Change bug

Change bug

When the kitchen was finally ready, she expressed her satisfaction.

A young lady of my acquaintance just thrives on chaos. She is quite unfazed when things are at sixes and sevens and seems to enjoy herself when there is utter confusion all round her.

She just takes it in her stride and carries on with her daily routine without any sign of irritation at the inconvenience she must have to put up with.

A couple of years ago, she had the bright idea of re-modelling her perfectly fine kitchen. Bitten by the renovation bug, she went in for a modular kitchen. Being thorough, she did intensive research, consulted an architect and zeroed in on the design. Her backyard abounded in granite slabs, tiles, glass panels, pieces of wood in varying sizes, stacks of bricks, bags of cement and mounds of sand.

The kitchen was to be ready in three months. But workers being what they are, the time frame extended to nearly six months. During those months, she tolerated the dust, noise and general mess that the re-modelling entailed. When the kitchen was finally ready, she expressed her satisfaction at the transformation. “It was well worth the wait and the discomfort,” she pronounced.

This March, she was consumed by the desire to add on a home office. “It’s a simple job. Walls have to be erected, windows put in and a door fixed. After the flooring is done, some shelves and cabinets would have to be fitted, of course.” If there is one thing I admire about, it’s her optimism. “How long will it take?’ I asked, quailing at the thought.
“It should be finished in eight weeks,” she answered blithely.

Apart from looking at the bright side of things, she is a veteran at understatement. One thing led to another. This necessitated furniture being dismantled and heaped with a touch of artistry in the living room. Negotiating the way through the debris and the rubble proved as easy as scaling rugged terrain.
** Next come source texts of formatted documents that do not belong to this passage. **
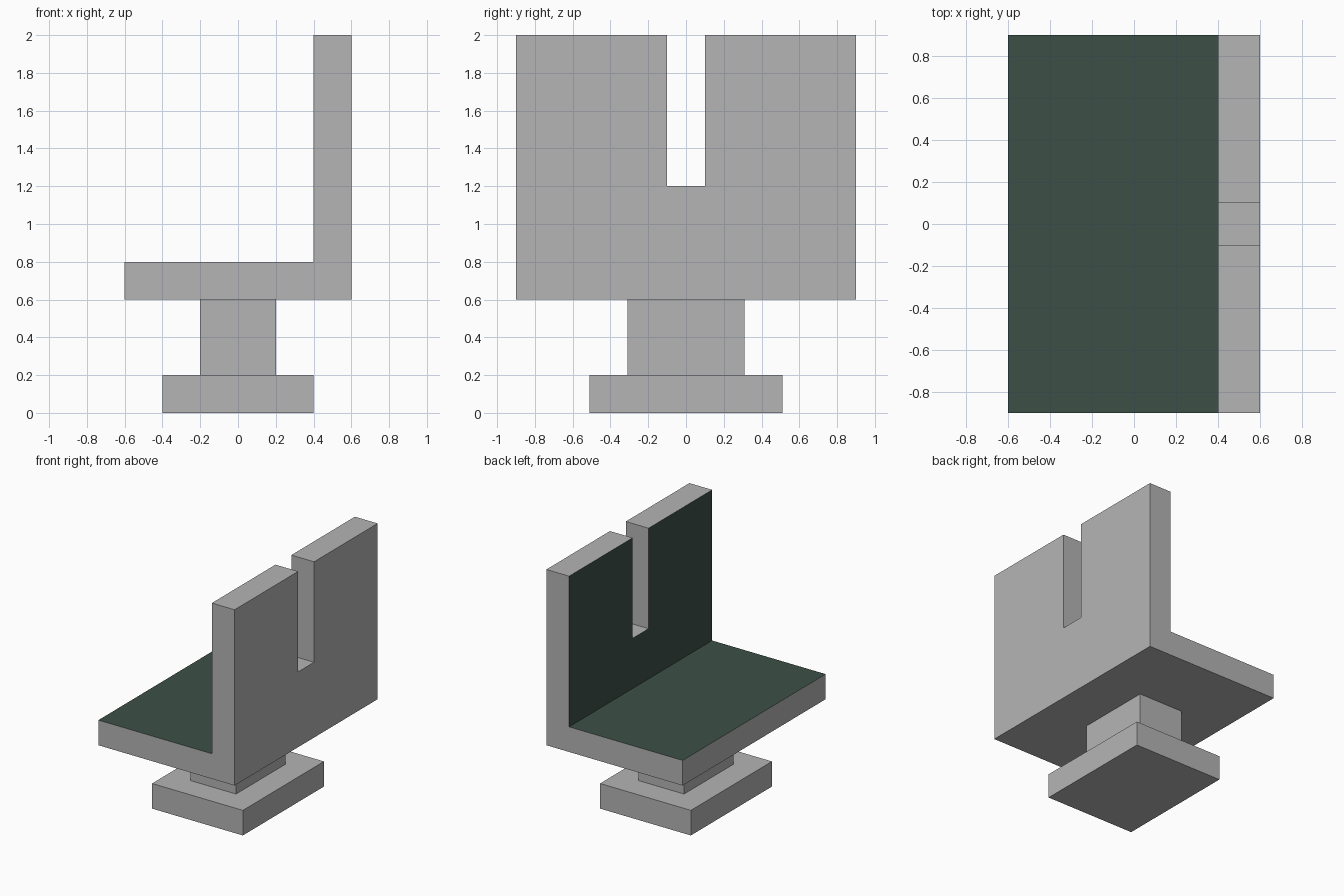
import bpy
import bmesh

if "Cube" in bpy.data.objects:
    bpy.data.objects.remove(bpy.data.objects["Cube"])


def material(name, rgb):
    mat = bpy.data.materials.new(name)
    mat.diffuse_color = (*rgb, 1)
    mat.use_nodes = True
    mat.node_tree.nodes["Principled BSDF"].inputs["Base Color"].default_value = mat.diffuse_color
    return mat


grey = material("grey", (0.46, 0.46, 0.46))
green = material("green", (0.045, 0.08, 0.062))


def box(name, x, y, z):
    """Axis-aligned box given as (min, max) ranges."""
    bpy.ops.mesh.primitive_cube_add(size=1)
    ob = bpy.context.object
    ob.name = name
    for v in ob.data.vertices:
        v.co = [r[0] if c < 0 else r[1] for c, r in zip(v.co, (x, y, z))]
    ob.data.materials.append(grey)
    return ob


# Pedestal
box("foot", (-0.4, 0.4), (-0.51, 0.51), (0, 0.2))
box("stem", (-0.2, 0.2), (-0.31, 0.31), (0.2, 0.6))

# Seat and backrest: one L profile extruded along y
profile = [(-0.6, 0.6), (0.6, 0.6), (0.6, 2), (0.4, 2), (0.4, 0.8), (-0.6, 0.8)]
mesh = bpy.data.meshes.new("seat")
bm = bmesh.new()
face = bm.faces.new([bm.verts.new((x, -0.9, z)) for x, z in profile])
side = bmesh.ops.extrude_face_region(bm, geom=[face])["geom"]
bmesh.ops.translate(bm, vec=(0, 1.8, 0),
                    verts=[g for g in side if isinstance(g, bmesh.types.BMVert)])
bmesh.ops.recalc_face_normals(bm, faces=bm.faces)

# Green upholstery on the sitting surface and the inner face of the backrest
for f in bm.faces:
    c = f.calc_center_median()
    on_seat = f.normal.z > 0.9 and c.z < 1
    on_back = f.normal.x < -0.9 and c.x > 0
    f.material_index = int(on_seat or on_back)
bm.to_mesh(mesh)
bm.free()
mesh.materials.append(grey)
mesh.materials.append(green)
seat = bpy.data.objects.new("seat", mesh)
bpy.context.collection.objects.link(seat)

# Slot cut down from the top of the backrest
cutter = box("slot_cutter", (0.3, 0.7), (-0.1, 0.1), (1.2, 2.1))
cut = seat.modifiers.new("slot", "BOOLEAN")
cut.operation = "DIFFERENCE"
cut.solver = "EXACT"
cut.object = cutter
bpy.context.view_layer.objects.active = seat
bpy.ops.object.modifier_apply(modifier=cut.name)
bpy.data.objects.remove(cutter)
But the lady was not one bit put off. She endured the hardships with commendable patience and resilience.

Despite everything being helter skelter, she didn’t ignore her work or let her child miss school. I salute her ability to ignore the disarray. Hats off to her! The torrid summer months passed and the monsoon set in before some semblance of order was restored on the home front. Prompted by the devil in me which could not  quite be quelled, I quipped, “What change are you contemplating next?”

“I haven’t relay thought about it,” was the bland, straight-faced response.